Despite being near the Pantheon, the restaurant Armando al Pantheon bucks the tradition/common knowledge that any restaurant near a big tourist site must be an overpriced tourist trap. This family-owned establishment has an intimate, authentic feel, and offers heaps of pasta to suit various palates. The Cacio e Pepe at Armando is said to be exceptionally good.

Salumeria Roscioli, located in the heart of Rome, functions as both a deli and restaurant. Their dinner menu boasts an incredible selection, which is also conveniently marked with symbols to show ingredients, so if you have any food allergies, this is a safe bet for you.

End the night by popping into one of Rome’s many boast-able bars. If you’d like to sip like the locals do, try Italian beers like Birra Moretti, Castello Di Udine, or Peroni.

Close up of a person's hand taking a photo of Roman ruins in the Roman Forum on their iPhone.

Take a Tour

Did you know Fat Tire Tours is now in Italy? Take a guided tour around Rome to immerse yourself in this city in a fun and pleasant way, with the benefit of a guide who knows the town like the back of their hand. The Rome bike tour is one of the most popular tours, offering a trek around the historic center of Rome. On tour, you’ll learn about the city and be able to hit many of the noted highlights – including the Colosseum, the Imperial Forums, the Pantheon and the Trevi Fountain – all in one go. These bike tours last approximately three hours and can be taken in the morning or afternoon.

Perhaps, though, you’d prefer a nighttime excursion? Rome is stunning at night. Hop on the Rome Night Segway Tour to zip around this incredible city with a knowledgeable guide, and the breeze blowing through your hair as you whisk around the historic Roman streets. Reservations must be made in advance, and it’s quick and easy to secure your spot.

Be sure to bring a camera on this tour. Rome in the evening light is a view you will definitely want to send pictures to your friends to make them jealous – or, say you miss them, or something like that. (There’s also a daytime Rome Segway Tour, if you prefer to save your evening for a Chianti nightcap followed by beauty sleep.)

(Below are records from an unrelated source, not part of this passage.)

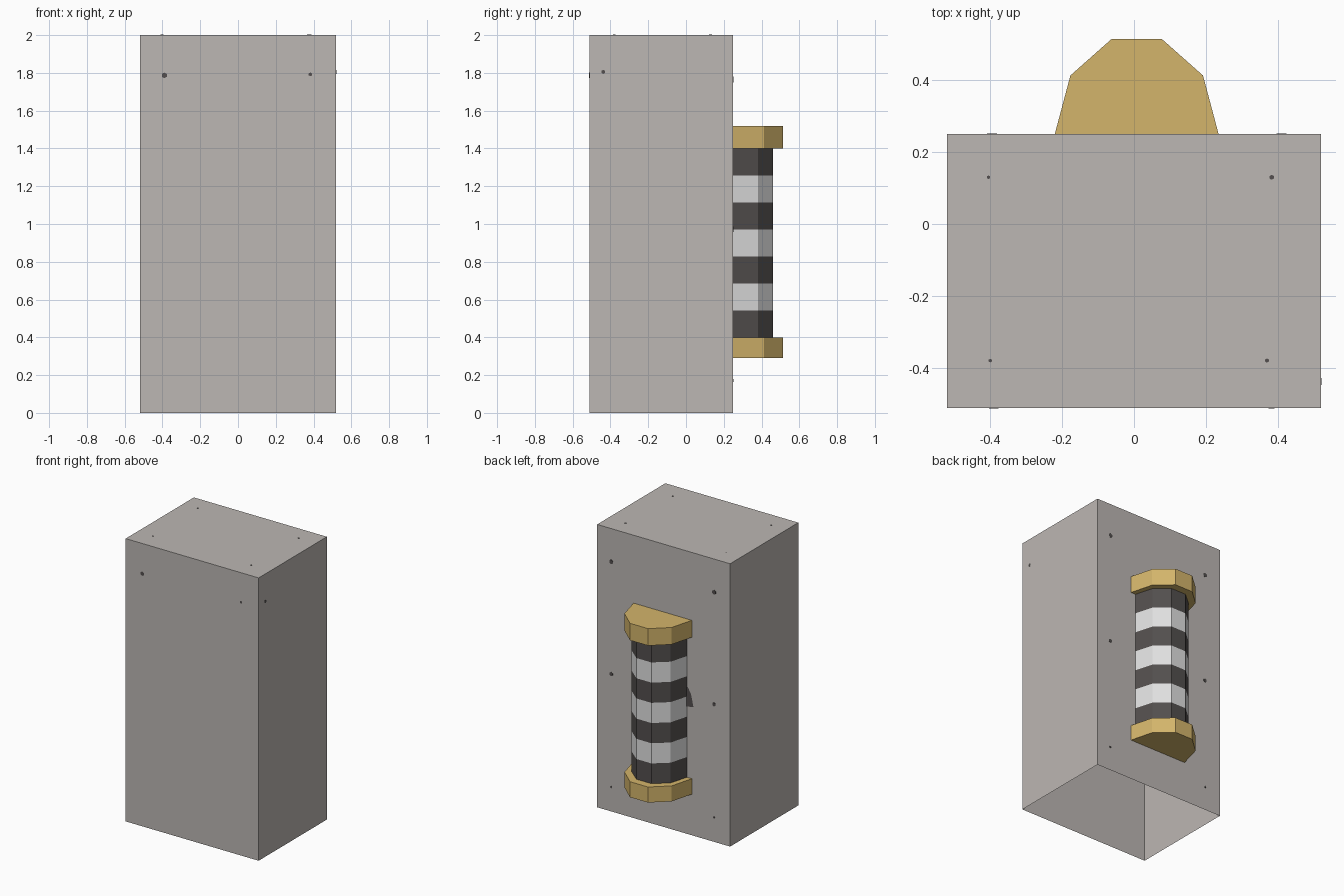
import bpy, bmesh, math
from mathutils import Matrix, Vector

if "Cube" in bpy.data.objects:
    bpy.data.objects.remove(bpy.data.objects["Cube"])


def material(name, r, g, b):
    lin = [((c / 255 + 0.055) / 1.055) ** 2.4 for c in (r, g, b)]
    m = bpy.data.materials.new(name)
    m.diffuse_color = (*lin, 1)
    m.use_nodes = True
    m.node_tree.nodes["Principled BSDF"].inputs["Base Color"].default_value = m.diffuse_color
    return m


GREY = material("warm grey", 188, 183, 179)
GOLD = material("brass", 212, 181, 107)
WHITE = material("pale stripe", 224, 224, 224)
DARK = material("dark stripe", 83, 79, 78)


def finish(name, bm, *mats):
    me = bpy.data.meshes.new(name)
    bm.to_mesh(me)
    bm.free()
    for m in mats:
        me.materials.append(m)
    ob = bpy.data.objects.new(name, me)
    bpy.context.collection.objects.link(ob)
    return ob


X0, X1, Y0, Y1, H = -0.52, 0.52, -0.512, 0.25, 2.0

# Housing: flat-sided box, open underneath
bm = bmesh.new()
bmesh.ops.create_cube(bm, size=1)
bmesh.ops.scale(bm, vec=(X1 - X0, Y1 - Y0, H), verts=bm.verts)
bmesh.ops.translate(bm, vec=(0, (Y0 + Y1) / 2, H / 2), verts=bm.verts)
bottom = [f for f in bm.faces if f.normal.z < -0.9]
bmesh.ops.delete(bm, geom=bottom, context='FACES_ONLY')
finish("housing", bm, GREY)


def half_decagon(rx, ry):
    """Outline of a half decagon standing out from the back wall."""
    return [(0.0075 + rx * math.cos(math.radians(36 * i)),
             Y1 + ry * math.sin(math.radians(36 * i))) for i in range(6)]


def half_column(name, rx, ry, levels, capped, *mats):
    """Stack of half-decagon bands, alternating the given materials."""
    bm = bmesh.new()
    rings = [[bm.verts.new((x, y, z)) for x, y in half_decagon(rx, ry)] for z in levels]
    for k, (a, b) in enumerate(zip(rings, rings[1:])):
        for i in range(5):
            f = bm.faces.new((a[i], a[i + 1], b[i + 1], b[i]))
            f.material_index = k % len(mats)
    if capped:
        bm.faces.new(rings[0][::-1])
        bm.faces.new(rings[-1])
    return finish(name, bm, *mats)


# Striped coil between two brass caps
half_column("striped_coil", 0.19, 0.221, [0.4 + i / 7 for i in range(8)], False, DARK, WHITE)
half_column("lower_cap", 0.228, 0.278, [0.29, 0.40], True, GOLD)
half_column("upper_cap", 0.228, 0.278, [1.40, 1.52], True, GOLD)


# Small dark rivets lying on the faces
def rivet(bm, pos, normal, r):
    rot = Vector(normal).to_track_quat('Z', 'Y').to_matrix().to_4x4()
    bmesh.ops.create_cone(bm, cap_ends=True, segments=6, radius1=r, radius2=r,
                          depth=0.004, matrix=Matrix.Translation(pos) @ rot)


bm = bmesh.new()
for z, r in ((1.765, 0.016), (0.972, 0.014), (0.172, 0.008)):
    rivet(bm, (0.41, Y1, z), (0, 1, 0), r)
    rivet(bm, (-0.395, Y1, z), (0, 1, 0), r)
finish("back_rivets", bm, DARK)

bm = bmesh.new()
rivet(bm, (-0.39, Y0, 1.787), (0, -1, 0), 0.015)
rivet(bm, (0.383, Y0, 1.792), (0, -1, 0), 0.01)
finish("front_rivets", bm, DARK)

bm = bmesh.new()
rivet(bm, (X1, -0.438, 1.805), (1, 0, 0), 0.011)
finish("side_rivet", bm, DARK)

bm = bmesh.new()
for x, y, r in ((-0.405, 0.13, 0.005), (0.383, 0.13, 0.007), (-0.4, -0.38, 0.005), (0.37, -0.38, 0.006)):
    rivet(bm, (x, y, H), (0, 0, 1), r)
finish("top_rivets", bm, DARK)

# Dark mark peeking out beside the coil
bm = bmesh.new()
mark = [(-0.17, 1.04), (-0.19, 1.04), (-0.215, 1.0), (-0.235, 0.91), (-0.17, 0.9)]
bm.faces.new([bm.verts.new((x, Y1 + 0.002, z)) for x, z in mark])
bm.normal_update()
for f in bm.faces:
    if f.normal.y < 0:
        f.normal_flip()
finish("wall_mark", bm, DARK)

Regardless of how you enjoy the city, you are bound to have a molto buono (“very good”) time in Rome.